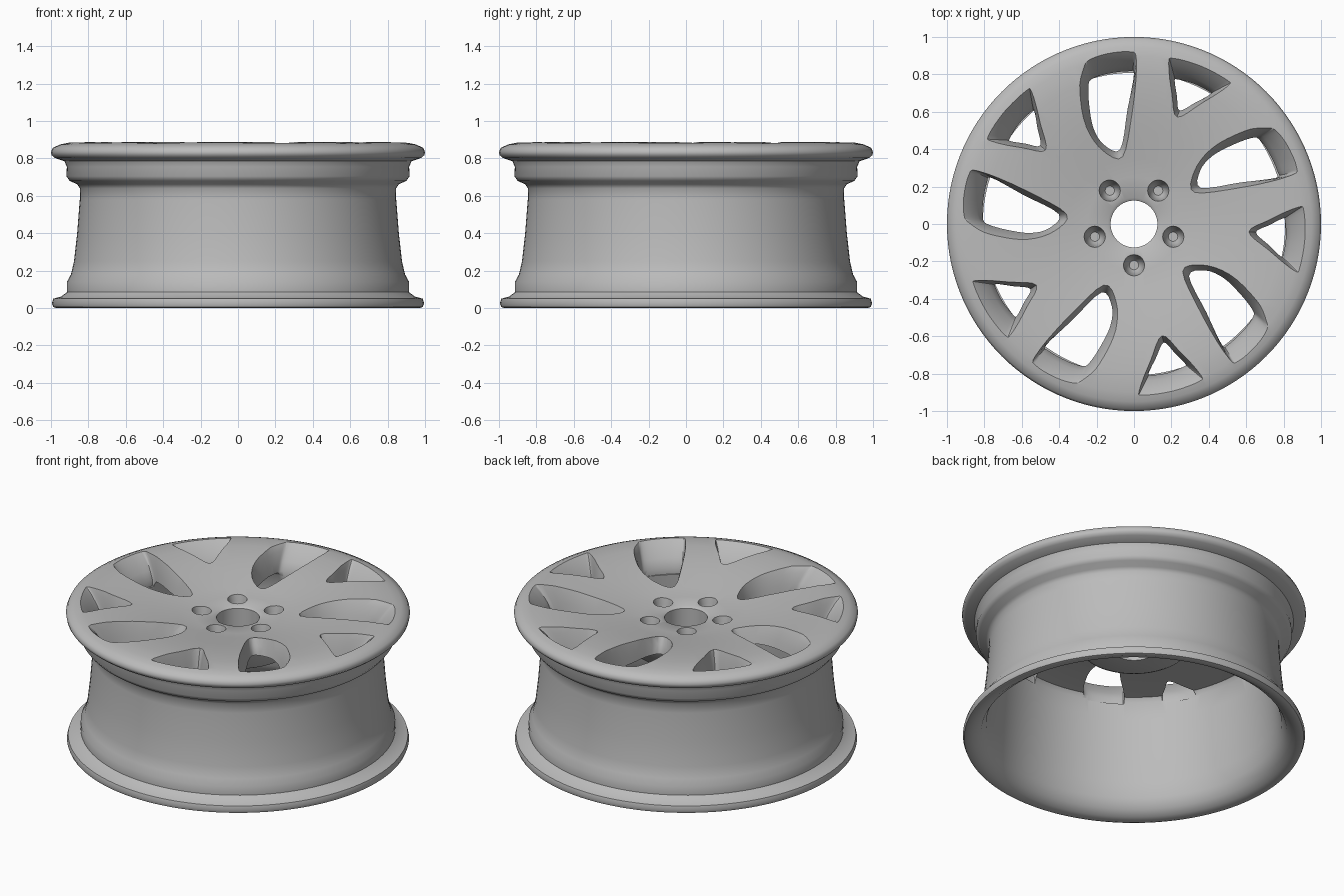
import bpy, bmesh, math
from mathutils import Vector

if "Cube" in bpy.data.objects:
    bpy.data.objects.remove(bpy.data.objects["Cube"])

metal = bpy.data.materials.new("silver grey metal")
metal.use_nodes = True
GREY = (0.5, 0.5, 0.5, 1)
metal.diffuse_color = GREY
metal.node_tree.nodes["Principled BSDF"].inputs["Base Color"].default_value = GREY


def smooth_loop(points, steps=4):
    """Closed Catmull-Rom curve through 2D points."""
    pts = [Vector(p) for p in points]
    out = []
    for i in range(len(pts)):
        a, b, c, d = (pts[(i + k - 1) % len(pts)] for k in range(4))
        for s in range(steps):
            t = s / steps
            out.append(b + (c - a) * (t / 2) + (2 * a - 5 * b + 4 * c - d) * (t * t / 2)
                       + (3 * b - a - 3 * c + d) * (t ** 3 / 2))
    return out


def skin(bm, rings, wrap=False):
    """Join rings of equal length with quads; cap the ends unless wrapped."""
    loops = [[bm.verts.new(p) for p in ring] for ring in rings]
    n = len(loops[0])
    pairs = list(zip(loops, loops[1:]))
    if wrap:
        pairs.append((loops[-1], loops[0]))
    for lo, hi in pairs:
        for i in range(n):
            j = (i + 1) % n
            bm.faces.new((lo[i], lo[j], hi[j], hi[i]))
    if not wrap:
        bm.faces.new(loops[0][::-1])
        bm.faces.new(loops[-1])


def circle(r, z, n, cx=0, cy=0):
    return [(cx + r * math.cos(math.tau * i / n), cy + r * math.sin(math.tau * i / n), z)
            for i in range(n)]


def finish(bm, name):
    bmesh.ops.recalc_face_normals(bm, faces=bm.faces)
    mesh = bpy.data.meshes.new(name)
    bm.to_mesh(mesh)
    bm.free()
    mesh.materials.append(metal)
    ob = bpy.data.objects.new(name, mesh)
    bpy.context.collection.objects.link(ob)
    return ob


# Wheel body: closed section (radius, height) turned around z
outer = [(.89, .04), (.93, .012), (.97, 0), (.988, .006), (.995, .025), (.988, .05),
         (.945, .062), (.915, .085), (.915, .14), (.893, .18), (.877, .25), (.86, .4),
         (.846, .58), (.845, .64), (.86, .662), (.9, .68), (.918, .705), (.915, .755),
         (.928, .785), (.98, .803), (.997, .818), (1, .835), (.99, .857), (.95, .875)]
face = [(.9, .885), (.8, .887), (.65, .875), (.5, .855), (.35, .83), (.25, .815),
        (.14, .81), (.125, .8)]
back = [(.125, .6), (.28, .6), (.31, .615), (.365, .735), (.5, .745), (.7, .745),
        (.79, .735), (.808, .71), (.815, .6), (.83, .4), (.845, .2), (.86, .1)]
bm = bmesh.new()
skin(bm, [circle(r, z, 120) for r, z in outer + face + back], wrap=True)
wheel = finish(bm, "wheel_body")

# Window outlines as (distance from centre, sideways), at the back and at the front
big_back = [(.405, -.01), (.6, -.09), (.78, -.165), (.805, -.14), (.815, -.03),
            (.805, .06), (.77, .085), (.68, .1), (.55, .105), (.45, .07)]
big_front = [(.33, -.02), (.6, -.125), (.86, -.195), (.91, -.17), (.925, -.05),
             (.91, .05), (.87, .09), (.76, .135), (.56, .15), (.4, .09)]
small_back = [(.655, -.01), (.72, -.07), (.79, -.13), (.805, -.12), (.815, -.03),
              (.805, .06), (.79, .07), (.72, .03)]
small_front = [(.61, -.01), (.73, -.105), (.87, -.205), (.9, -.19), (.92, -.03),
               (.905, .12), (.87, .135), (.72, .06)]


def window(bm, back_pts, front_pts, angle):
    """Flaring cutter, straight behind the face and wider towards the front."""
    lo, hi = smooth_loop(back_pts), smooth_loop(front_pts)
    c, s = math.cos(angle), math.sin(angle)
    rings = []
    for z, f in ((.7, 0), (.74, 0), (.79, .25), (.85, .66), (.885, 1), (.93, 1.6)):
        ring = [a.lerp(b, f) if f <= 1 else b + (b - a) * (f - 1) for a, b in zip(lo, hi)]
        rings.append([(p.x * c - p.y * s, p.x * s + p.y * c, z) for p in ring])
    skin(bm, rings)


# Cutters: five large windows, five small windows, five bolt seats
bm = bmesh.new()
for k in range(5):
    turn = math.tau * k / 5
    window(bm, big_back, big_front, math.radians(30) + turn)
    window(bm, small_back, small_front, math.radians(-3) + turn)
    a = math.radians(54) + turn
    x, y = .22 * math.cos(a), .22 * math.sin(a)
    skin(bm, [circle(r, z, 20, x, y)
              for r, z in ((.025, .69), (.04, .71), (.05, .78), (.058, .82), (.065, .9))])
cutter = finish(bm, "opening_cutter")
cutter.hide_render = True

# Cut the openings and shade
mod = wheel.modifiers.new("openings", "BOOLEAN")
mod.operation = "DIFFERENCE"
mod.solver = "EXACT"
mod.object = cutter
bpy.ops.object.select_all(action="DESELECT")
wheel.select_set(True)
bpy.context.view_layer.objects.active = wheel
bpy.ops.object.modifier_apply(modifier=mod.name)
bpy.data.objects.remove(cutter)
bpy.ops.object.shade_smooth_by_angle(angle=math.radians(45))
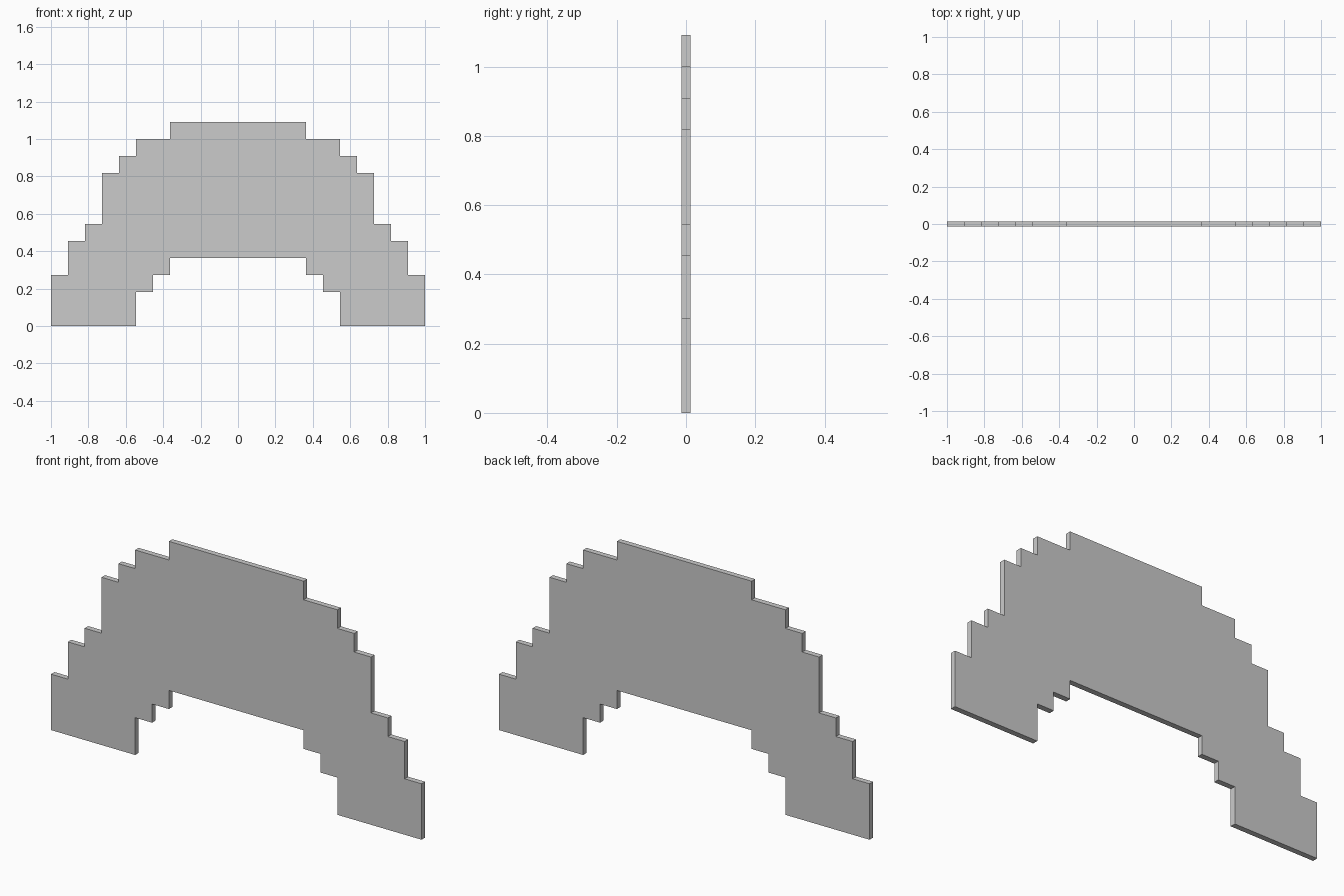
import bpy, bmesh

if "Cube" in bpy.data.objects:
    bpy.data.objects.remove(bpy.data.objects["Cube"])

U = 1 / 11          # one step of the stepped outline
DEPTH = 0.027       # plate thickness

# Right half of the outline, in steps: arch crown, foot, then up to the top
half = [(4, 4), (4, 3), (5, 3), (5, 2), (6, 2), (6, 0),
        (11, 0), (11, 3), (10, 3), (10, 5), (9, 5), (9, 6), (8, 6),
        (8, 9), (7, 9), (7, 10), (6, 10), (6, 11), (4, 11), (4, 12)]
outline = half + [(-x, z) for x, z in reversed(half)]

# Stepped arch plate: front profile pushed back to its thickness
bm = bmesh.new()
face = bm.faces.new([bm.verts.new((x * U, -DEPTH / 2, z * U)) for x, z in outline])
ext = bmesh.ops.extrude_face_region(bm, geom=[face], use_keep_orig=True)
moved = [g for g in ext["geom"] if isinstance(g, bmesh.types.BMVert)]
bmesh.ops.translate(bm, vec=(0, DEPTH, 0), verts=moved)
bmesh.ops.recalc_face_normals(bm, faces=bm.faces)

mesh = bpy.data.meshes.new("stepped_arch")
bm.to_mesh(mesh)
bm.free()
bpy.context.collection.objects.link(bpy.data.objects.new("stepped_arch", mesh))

Exercise instructions
Your answer should consist solely of the lines above from the line with "for lo, hi in" to the line with "(.805, .06), (.79, .07), (.72, .03)]", both included, reproduced exactly.

Answer to this exercise
    for lo, hi in pairs:
        for i in range(n):
            j = (i + 1) % n
            bm.faces.new((lo[i], lo[j], hi[j], hi[i]))
    if not wrap:
        bm.faces.new(loops[0][::-1])
        bm.faces.new(loops[-1])


def circle(r, z, n, cx=0, cy=0):
    return [(cx + r * math.cos(math.tau * i / n), cy + r * math.sin(math.tau * i / n), z)
            for i in range(n)]


def finish(bm, name):
    bmesh.ops.recalc_face_normals(bm, faces=bm.faces)
    mesh = bpy.data.meshes.new(name)
    bm.to_mesh(mesh)
    bm.free()
    mesh.materials.append(metal)
    ob = bpy.data.objects.new(name, mesh)
    bpy.context.collection.objects.link(ob)
    return ob


# Wheel body: closed section (radius, height) turned around z
outer = [(.89, .04), (.93, .012), (.97, 0), (.988, .006), (.995, .025), (.988, .05),
         (.945, .062), (.915, .085), (.915, .14), (.893, .18), (.877, .25), (.86, .4),
         (.846, .58), (.845, .64), (.86, .662), (.9, .68), (.918, .705), (.915, .755),
         (.928, .785), (.98, .803), (.997, .818), (1, .835), (.99, .857), (.95, .875)]
face = [(.9, .885), (.8, .887), (.65, .875), (.5, .855), (.35, .83), (.25, .815),
        (.14, .81), (.125, .8)]
back = [(.125, .6), (.28, .6), (.31, .615), (.365, .735), (.5, .745), (.7, .745),
        (.79, .735), (.808, .71), (.815, .6), (.83, .4), (.845, .2), (.86, .1)]
bm = bmesh.new()
skin(bm, [circle(r, z, 120) for r, z in outer + face + back], wrap=True)
wheel = finish(bm, "wheel_body")

# Window outlines as (distance from centre, sideways), at the back and at the front
big_back = [(.405, -.01), (.6, -.09), (.78, -.165), (.805, -.14), (.815, -.03),
            (.805, .06), (.77, .085), (.68, .1), (.55, .105), (.45, .07)]
big_front = [(.33, -.02), (.6, -.125), (.86, -.195), (.91, -.17), (.925, -.05),
             (.91, .05), (.87, .09), (.76, .135), (.56, .15), (.4, .09)]
small_back = [(.655, -.01), (.72, -.07), (.79, -.13), (.805, -.12), (.815, -.03),
              (.805, .06), (.79, .07), (.72, .03)]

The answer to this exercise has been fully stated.